During the exercise portion of the test, the patient may walk on a treadmill or pedal a stationary bike, starting slowly and gradually increasing the intensity of the workout. The patient will continue exercising until his or her heart rate reaches a targeted level. The test will immediately be concluded if the patient feels too uncomfortable to continue or experiences:
- Moderate to severe chest pain
- Severe shortness of breath
- Abnormally high or low blood pressure
- An abnormal heart rhythm
After the patient stops exercising, he or she may be asked to stand still for several seconds and then lie down for a short time with the monitors in place. The physician will monitor the patient as his or her heart rate and breathing return to normal.
What to Expect
Exercise stress testing involves minimal risk.

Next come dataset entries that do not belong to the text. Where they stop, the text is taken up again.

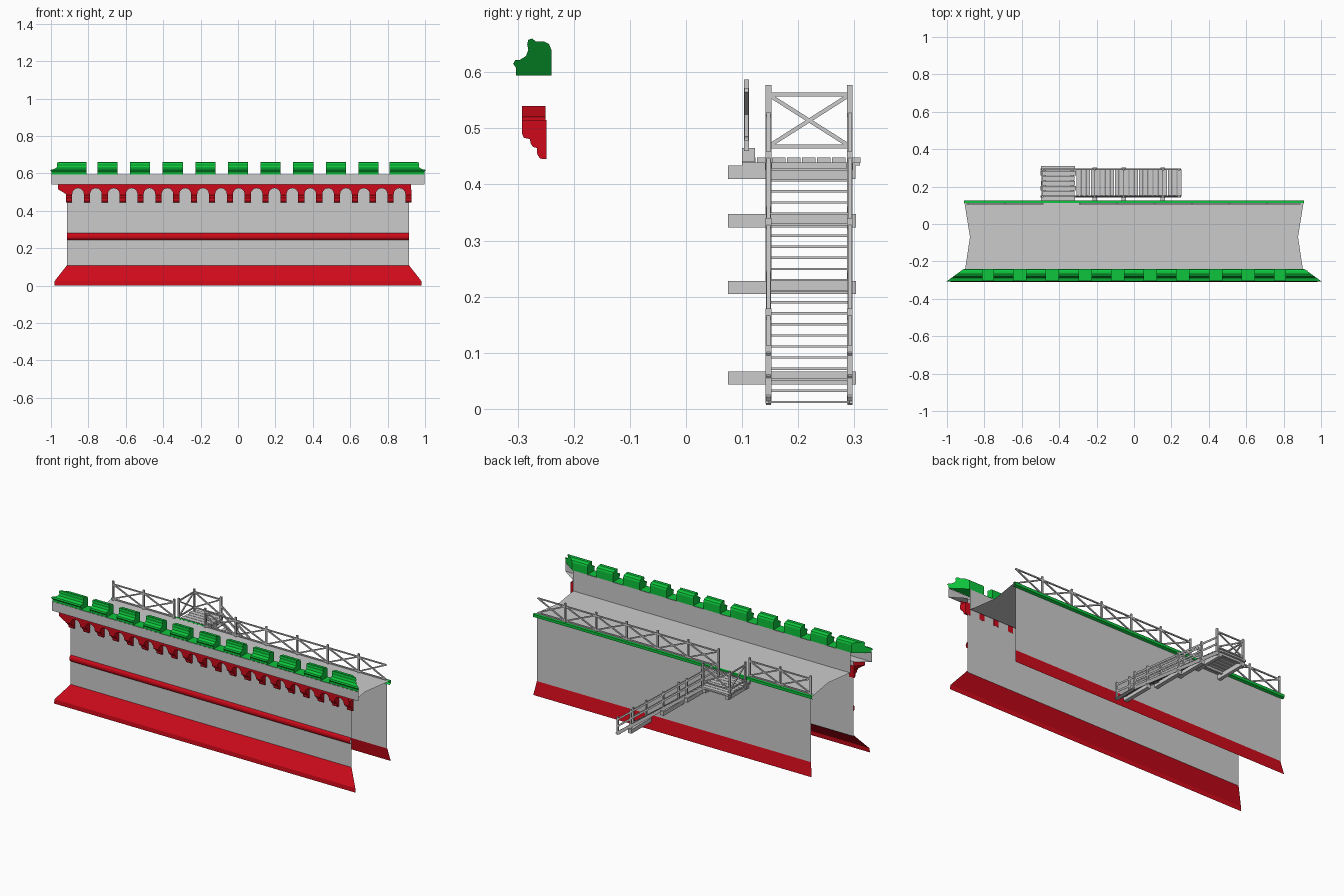
import bpy, bmesh
from math import sin, cos, pi
from mathutils import Vector, Matrix

if "Cube" in bpy.data.objects:
    bpy.data.objects.remove(bpy.data.objects["Cube"])


def material(name, rgb):
    m = bpy.data.materials.new(name)
    m.diffuse_color = (*rgb, 1)
    m.use_nodes = True
    m.node_tree.nodes["Principled BSDF"].inputs["Base Color"].default_value = m.diffuse_color
    return m


RED = material("red", (0.62, 0.003, 0.01))
GREEN = material("green", (0.004, 0.56, 0.045))


def finish(name, bm, mat=None):
    bmesh.ops.recalc_face_normals(bm, faces=bm.faces)
    me = bpy.data.meshes.new(name)
    bm.to_mesh(me)
    bm.free()
    ob = bpy.data.objects.new(name, me)
    bpy.context.collection.objects.link(ob)
    if mat:
        me.materials.append(mat)
    return ob


def sweep(bm, profile, left, right, closed=False):
    """Run a (y, z) profile along x; the ends are numbers or functions of y."""
    def ring(end):
        return [bm.verts.new((end(y) if callable(end) else end, y, z)) for y, z in profile]
    a, b = ring(left), ring(right)
    n = len(a)
    for i in range(n if closed else n - 1):
        j = (i + 1) % n
        bm.faces.new((a[i], a[j], b[j], b[i]))
    if closed:
        bm.faces.new(a)
        bm.faces.new(b)


def swept(name, profile, left, right, mat=None):
    bm = bmesh.new()
    sweep(bm, profile, left, right)
    return finish(name, bm, mat)


def bar(bm, p, q, w=0.009, h=0.009):
    """Rectangular timber between two points."""
    p, q = Vector(p), Vector(q)
    d = q - p
    rot = d.to_track_quat('Z', 'Y').to_matrix().to_4x4()
    m = Matrix.Translation((p + q) / 2) @ rot @ Matrix.Diagonal((w, h, d.length, 1))
    bmesh.ops.create_cube(bm, size=1, matrix=m)


def box(bm, x0, x1, y0, y1, z0, z1):
    m = Matrix.Translation(((x0 + x1) / 2, (y0 + y1) / 2, (z0 + z1) / 2))
    bmesh.ops.create_cube(bm, size=1, matrix=m @ Matrix.Diagonal((x1 - x0, y1 - y0, z1 - z0, 1)))


def cross_bay(bm, p, q, zlo, zhi, t=0.007):
    """Railing bay: two rails and a diagonal cross."""
    for a, b in ((zlo, zlo), (zhi, zhi), (zlo, zhi), (zhi, zlo)):
        bar(bm, (*p, a), (*q, b), t, t)


# Mitred ends of the front mouldings
def mitre(y):
    return 0.91 + max(0, -0.24 - y) * 1.38


def mitre_left(y):
    return -mitre(y)


DECK = 0.474

# Wall faces (open ended shell)
swept("front_wall", [(-0.25, 0.1), (-0.25, 0.54)], -0.915, 0.915)
swept("back_wall", [(0.112, 0.075), (0.112, DECK - 0.02)], -0.893, 0.893)
swept("parapet", [(-0.25, 0.54), (-0.304, 0.54), (-0.304, 0.594)], mitre_left, mitre)
swept("parapet_inside", [(-0.24, 0.594), (-0.24, DECK)], -0.905, 0.905)


# Flat walkway with notched ends
def notch(y):
    return 0.877 + (0.16 * (y + 0.07) if y > -0.07 else -0.15 * (y + 0.07))


swept("walkway", [(0.115, DECK), (-0.07, DECK), (-0.24, DECK)], lambda y: -notch(y), notch)

# Sloping plinths and string course
swept("front_plinth", [(-0.25, 0.108), (-0.308, 0.025), (-0.31, 0)],
      lambda y: -0.915 - (-0.25 - y) * 1.12, lambda y: 0.915 + (-0.25 - y) * 1.12, RED)
swept("back_plinth", [(0.112, 0.08), (0.126, 0)],
      lambda y: -0.893 - (y - 0.112), lambda y: 0.893 + (y - 0.112), RED)
swept("string_course", [(-0.25 - 0.013 * sin(pi * i / 6), 0.263 - 0.018 * cos(pi * i / 6))
                        for i in range(7)], -0.915, 0.915, RED)
swept("walkway_edge", [(0.112, DECK + 0.002), (0.126, DECK + 0.002), (0.126, DECK - 0.014),
                       (0.112, DECK - 0.02)], -0.91, 0.91, GREEN)

# Stepped corbels
PITCH, FIRST = 0.0955, -0.903
centres = [FIRST + PITCH * i for i in range(20)]
corbel = [(-0.249, 0.515), (-0.292, 0.515), (-0.292, 0.49), (-0.289, 0.483), (-0.278, 0.481),
          (-0.277, 0.473), (-0.273, 0.467), (-0.266, 0.465), (-0.265, 0.454),
          (-0.261, 0.447), (-0.255, 0.445), (-0.249, 0.445)]
bm = bmesh.new()
for c in centres:
    sweep(bm, corbel, c - 0.0165, c + 0.0165, True)
finish("corbels", bm, RED)

# Arched band joining the corbels
bm = bmesh.new()
outline = [(-0.962, 0.54), (-0.962, 0.515), (-0.92, 0.49)]
for c in centres[:-1]:
    m = c + PITCH / 2
    outline += [(m - 0.031 * cos(pi * k / 8), 0.49 + 0.031 * sin(pi * k / 8)) for k in range(9)]
outline += [(0.926, 0.49), (0.926, 0.54)]
front = [bm.verts.new((x, -0.292, z)) for x, z in outline]
back = [bm.verts.new((max(x, -0.918), -0.25, z)) for x, z in outline]
bm.faces.new(front)
for i in range(len(front) - 2):
    bm.faces.new((front[i], front[i + 1], back[i + 1], back[i]))
finish("arched_band", bm, RED)

# Moulded merlons and the coping between them
merlon = [(-0.24, 0.594), (-0.24, 0.64), (-0.244, 0.65), (-0.254, 0.655), (-0.268, 0.655),
          (-0.274, 0.66), (-0.281, 0.658), (-0.283, 0.65), (-0.281, 0.64), (-0.285, 0.629),
          (-0.296, 0.622), (-0.304, 0.622), (-0.308, 0.615), (-0.303, 0.608), (-0.303, 0.594)]
bm = bmesh.new()
for i in range(-4, 5):
    sweep(bm, merlon, i * 0.1745 - 0.054, i * 0.1745 + 0.054, True)
sweep(bm, merlon, 0.81, mitre, True)
sweep(bm, merlon, mitre_left, -0.81, True)
finish("merlons", bm, GREEN)
swept("coping", [(-0.24, 0.595), (-0.304, 0.595)], mitre_left, mitre, GREEN)

# Walkway railing, with a gap at the landing
bm = bmesh.new()
RY = 0.108
posts = [-0.89 + 0.2 * i for i in range(9)]
for i, x in enumerate(posts):
    bar(bm, (x, RY, 0.46), (x, RY, 0.587), 0.01, 0.009)
    if i in (2, 3):
        box(bm, x - 0.01, x + 0.01, 0.1, 0.123, 0.441, 0.465)
    if i != 2:
        cross_bay(bm, (x, RY), (min(x + 0.2, 0.89), RY), 0.482, 0.568)
finish("walkway_railing", bm)

# Landing planks, joists and frame
X0, X1, Y0, Y1 = -0.5, -0.315, 0.147, 0.292
bm = bmesh.new()
for i in range(8):
    y = 0.112 + i * 0.0267
    s = 0.004 * (i % 3)
    box(bm, X0 + s, X1 + 0.004 - s, y - 0.012, y + 0.012, 0.438, 0.448)
for x in (X0 + 0.02, X1 - 0.015):
    box(bm, x - 0.01, x + 0.01, 0.075, 0.302, 0.41, 0.434)
    box(bm, x - 0.008, x + 0.008, 0.1, 0.31, 0.434, 0.439)
for y in (Y0, Y1):
    box(bm, X0, X1, y - 0.006, y + 0.006, 0.426, 0.438)
finish("landing", bm)

# Landing railing on the outer and far sides
bm = bmesh.new()
for x, y in ((X0 + 0.01, Y0), (X0 + 0.01, Y1), (X1, Y1)):
    bar(bm, (x, y, 0.42), (x, y, 0.577), 0.01, 0.01)
bar(bm, (X1, Y0, 0.42), (X1, Y0, 0.525), 0.01, 0.01)
cross_bay(bm, (X0 + 0.01, Y0), (X0 + 0.01, Y1), 0.468, 0.56)
cross_bay(bm, (X0 + 0.01, Y1), (X1, Y1), 0.468, 0.56)
finish("landing_railing", bm)


# Stair: stringers, treads, wall beams and handrails
def slope(x):
    return 0.44 - 0.768 * (x + 0.315)


XB = 0.245
bm = bmesh.new()
for y in (Y0, Y1):
    bar(bm, (X1, y, slope(X1) - 0.008), (XB, y, slope(XB) + 0.004), 0.009, 0.018)
N = 22
for i in range(N):
    x = X1 + 0.018 + (XB - X1 - 0.02) * i / (N - 1)
    box(bm, x - 0.011, x + 0.011, Y0, Y1, slope(x) - 0.001, slope(x) + 0.003)
finish("stair", bm)

bm = bmesh.new()
for x in (-0.21, -0.055, 0.155):
    z = slope(x) - 0.024
    box(bm, x - 0.012, x + 0.012, 0.075, 0.303, z - 0.012, z + 0.012)
finish("stair_beams", bm)

bm = bmesh.new()
for y in (Y0, Y1):
    for x in (-0.21, -0.055, 0.155, XB - 0.005):
        bar(bm, (x, y, max(0.01, slope(x) - 0.03)), (x, y, slope(x) + 0.1), 0.01, 0.01)
    for h in (0.045, 0.085):
        bar(bm, (X1, y, slope(X1) + h), (XB, y, slope(XB) + h), 0.007, 0.01)
finish("stair_handrails", bm)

The physical exertion required is comparable to that of walking fast or jogging uphill, and a medical professional is present at all times. Depending on the results, a physician may suggest further diagnostic testing, such as a nuclear stress test or cardiac catheterization.
Exercise stress testing is a good indicator of the health of the heart and coronary arteries. Tampa General Hospital’s Heart & Vascular Institute is pleased to offer this and other forms of diagnostic testing for heart conditions.